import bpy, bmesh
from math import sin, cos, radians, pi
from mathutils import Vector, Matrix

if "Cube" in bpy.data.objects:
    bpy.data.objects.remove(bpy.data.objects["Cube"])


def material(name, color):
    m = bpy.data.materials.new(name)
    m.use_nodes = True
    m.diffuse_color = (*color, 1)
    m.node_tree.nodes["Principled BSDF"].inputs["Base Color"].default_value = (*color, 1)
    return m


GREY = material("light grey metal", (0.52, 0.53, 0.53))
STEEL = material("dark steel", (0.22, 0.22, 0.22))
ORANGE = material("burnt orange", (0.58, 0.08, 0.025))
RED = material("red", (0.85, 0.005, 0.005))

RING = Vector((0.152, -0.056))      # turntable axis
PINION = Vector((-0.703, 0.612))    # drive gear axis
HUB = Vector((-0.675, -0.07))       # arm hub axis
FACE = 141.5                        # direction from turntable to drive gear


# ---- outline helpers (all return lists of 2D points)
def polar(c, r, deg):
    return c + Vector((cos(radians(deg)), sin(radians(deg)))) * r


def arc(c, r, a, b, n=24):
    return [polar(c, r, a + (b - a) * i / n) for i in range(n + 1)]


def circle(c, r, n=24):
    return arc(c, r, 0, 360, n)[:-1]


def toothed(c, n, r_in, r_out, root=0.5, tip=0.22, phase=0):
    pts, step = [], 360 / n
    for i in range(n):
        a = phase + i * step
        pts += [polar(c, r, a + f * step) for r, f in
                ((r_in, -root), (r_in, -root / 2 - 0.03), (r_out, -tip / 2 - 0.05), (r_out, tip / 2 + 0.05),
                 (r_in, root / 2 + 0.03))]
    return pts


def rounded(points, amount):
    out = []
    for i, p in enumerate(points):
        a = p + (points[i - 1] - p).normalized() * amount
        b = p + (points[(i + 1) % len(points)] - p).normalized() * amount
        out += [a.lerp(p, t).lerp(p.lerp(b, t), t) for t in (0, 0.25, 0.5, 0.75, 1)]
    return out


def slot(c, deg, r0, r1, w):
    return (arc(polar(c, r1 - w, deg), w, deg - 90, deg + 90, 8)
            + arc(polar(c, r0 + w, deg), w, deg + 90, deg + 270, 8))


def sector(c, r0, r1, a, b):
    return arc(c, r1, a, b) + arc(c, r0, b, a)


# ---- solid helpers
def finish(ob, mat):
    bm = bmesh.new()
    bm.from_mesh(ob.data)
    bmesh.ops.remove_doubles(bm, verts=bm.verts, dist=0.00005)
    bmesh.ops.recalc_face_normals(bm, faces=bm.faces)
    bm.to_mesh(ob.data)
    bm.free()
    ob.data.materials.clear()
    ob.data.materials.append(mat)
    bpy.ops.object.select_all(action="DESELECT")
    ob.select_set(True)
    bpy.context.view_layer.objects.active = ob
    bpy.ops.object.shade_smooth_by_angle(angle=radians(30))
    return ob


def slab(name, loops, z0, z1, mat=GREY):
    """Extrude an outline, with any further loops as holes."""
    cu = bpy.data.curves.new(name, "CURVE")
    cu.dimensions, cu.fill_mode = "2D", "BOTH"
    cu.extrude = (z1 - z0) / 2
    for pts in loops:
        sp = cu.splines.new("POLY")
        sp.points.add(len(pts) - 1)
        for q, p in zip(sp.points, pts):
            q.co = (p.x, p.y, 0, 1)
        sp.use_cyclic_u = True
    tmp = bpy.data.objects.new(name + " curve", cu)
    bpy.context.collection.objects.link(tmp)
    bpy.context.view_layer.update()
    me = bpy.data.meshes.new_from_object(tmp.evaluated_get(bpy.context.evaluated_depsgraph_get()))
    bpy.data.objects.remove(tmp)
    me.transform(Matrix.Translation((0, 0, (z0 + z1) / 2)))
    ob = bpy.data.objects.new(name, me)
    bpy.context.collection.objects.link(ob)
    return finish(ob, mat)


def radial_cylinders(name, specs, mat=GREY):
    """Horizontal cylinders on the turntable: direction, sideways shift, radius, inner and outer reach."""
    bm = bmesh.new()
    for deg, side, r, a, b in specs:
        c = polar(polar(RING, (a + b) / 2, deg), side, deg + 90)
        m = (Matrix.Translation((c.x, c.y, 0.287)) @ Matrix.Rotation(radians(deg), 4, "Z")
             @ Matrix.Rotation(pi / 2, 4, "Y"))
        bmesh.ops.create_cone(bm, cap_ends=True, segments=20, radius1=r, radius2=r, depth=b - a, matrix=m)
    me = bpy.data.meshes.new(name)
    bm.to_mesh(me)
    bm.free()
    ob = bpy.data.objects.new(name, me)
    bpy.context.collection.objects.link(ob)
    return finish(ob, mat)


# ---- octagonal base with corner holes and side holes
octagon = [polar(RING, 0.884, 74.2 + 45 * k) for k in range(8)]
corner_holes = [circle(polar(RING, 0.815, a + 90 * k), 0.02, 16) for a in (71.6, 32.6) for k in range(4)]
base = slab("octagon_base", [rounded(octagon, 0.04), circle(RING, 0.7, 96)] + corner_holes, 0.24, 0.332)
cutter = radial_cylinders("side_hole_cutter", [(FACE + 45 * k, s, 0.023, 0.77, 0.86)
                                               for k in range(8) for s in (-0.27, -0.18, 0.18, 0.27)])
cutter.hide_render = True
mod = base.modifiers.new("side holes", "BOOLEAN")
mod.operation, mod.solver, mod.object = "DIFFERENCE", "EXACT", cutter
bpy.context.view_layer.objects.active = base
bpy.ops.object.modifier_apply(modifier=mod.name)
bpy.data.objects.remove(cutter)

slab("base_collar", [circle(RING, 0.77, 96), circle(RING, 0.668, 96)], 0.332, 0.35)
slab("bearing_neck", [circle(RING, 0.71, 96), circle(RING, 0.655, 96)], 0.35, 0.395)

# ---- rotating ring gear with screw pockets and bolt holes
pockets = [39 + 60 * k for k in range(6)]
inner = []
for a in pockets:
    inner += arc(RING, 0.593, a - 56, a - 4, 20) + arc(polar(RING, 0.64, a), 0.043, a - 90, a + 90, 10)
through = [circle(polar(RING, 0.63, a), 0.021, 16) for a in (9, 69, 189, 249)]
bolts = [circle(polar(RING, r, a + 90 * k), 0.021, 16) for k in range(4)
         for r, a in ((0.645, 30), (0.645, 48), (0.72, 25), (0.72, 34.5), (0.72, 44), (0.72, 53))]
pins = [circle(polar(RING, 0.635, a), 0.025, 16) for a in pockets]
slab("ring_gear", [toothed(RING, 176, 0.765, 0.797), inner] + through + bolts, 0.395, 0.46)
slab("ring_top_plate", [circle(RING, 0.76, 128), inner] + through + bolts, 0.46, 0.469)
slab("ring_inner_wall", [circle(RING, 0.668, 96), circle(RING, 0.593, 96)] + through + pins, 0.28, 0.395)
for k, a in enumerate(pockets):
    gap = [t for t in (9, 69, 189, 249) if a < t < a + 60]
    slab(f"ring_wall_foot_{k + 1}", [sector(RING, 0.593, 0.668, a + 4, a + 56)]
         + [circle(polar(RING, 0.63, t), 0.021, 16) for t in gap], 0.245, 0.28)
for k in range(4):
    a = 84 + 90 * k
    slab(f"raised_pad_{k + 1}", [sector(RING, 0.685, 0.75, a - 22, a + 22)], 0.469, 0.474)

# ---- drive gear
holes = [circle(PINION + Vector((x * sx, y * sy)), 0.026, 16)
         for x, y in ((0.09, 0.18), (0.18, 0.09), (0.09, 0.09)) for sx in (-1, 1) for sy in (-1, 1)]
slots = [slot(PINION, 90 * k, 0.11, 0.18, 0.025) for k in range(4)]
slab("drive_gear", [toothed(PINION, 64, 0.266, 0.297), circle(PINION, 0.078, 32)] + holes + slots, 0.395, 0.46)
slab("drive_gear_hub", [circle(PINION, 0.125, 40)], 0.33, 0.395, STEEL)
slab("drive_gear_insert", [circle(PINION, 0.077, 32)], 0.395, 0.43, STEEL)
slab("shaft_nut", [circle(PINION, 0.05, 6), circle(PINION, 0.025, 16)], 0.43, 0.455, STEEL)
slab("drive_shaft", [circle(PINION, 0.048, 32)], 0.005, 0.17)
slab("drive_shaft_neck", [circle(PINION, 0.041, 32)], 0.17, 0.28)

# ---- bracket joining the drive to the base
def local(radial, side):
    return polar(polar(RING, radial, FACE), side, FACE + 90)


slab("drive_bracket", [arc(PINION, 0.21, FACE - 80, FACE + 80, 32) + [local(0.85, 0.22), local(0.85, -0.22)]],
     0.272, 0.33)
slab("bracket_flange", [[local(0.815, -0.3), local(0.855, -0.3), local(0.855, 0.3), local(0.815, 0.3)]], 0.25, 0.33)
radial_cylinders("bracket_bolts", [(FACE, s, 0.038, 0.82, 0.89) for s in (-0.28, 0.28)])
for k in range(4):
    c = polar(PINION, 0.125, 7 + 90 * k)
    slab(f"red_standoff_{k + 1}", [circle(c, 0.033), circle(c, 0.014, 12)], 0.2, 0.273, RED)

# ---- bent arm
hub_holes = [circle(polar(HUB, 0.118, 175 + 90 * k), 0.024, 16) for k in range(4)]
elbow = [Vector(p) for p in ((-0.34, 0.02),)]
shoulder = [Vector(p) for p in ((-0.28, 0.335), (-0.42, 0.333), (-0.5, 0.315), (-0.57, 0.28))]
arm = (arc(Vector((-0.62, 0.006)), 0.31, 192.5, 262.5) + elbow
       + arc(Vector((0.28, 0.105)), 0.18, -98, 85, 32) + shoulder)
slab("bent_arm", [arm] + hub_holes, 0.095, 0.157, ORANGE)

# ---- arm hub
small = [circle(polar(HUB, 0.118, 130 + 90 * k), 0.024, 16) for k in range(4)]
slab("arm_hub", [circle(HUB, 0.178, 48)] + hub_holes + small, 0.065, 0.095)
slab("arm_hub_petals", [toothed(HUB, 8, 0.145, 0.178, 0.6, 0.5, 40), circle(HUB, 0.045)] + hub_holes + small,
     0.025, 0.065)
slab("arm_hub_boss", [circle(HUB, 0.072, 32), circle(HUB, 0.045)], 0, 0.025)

■ ■ ■ ■

▸ **EXERCISE**
State, as a bare number, how many lines of the records above include "sector".

▸ **RESPONSE FOR THIS EXERCISE**
3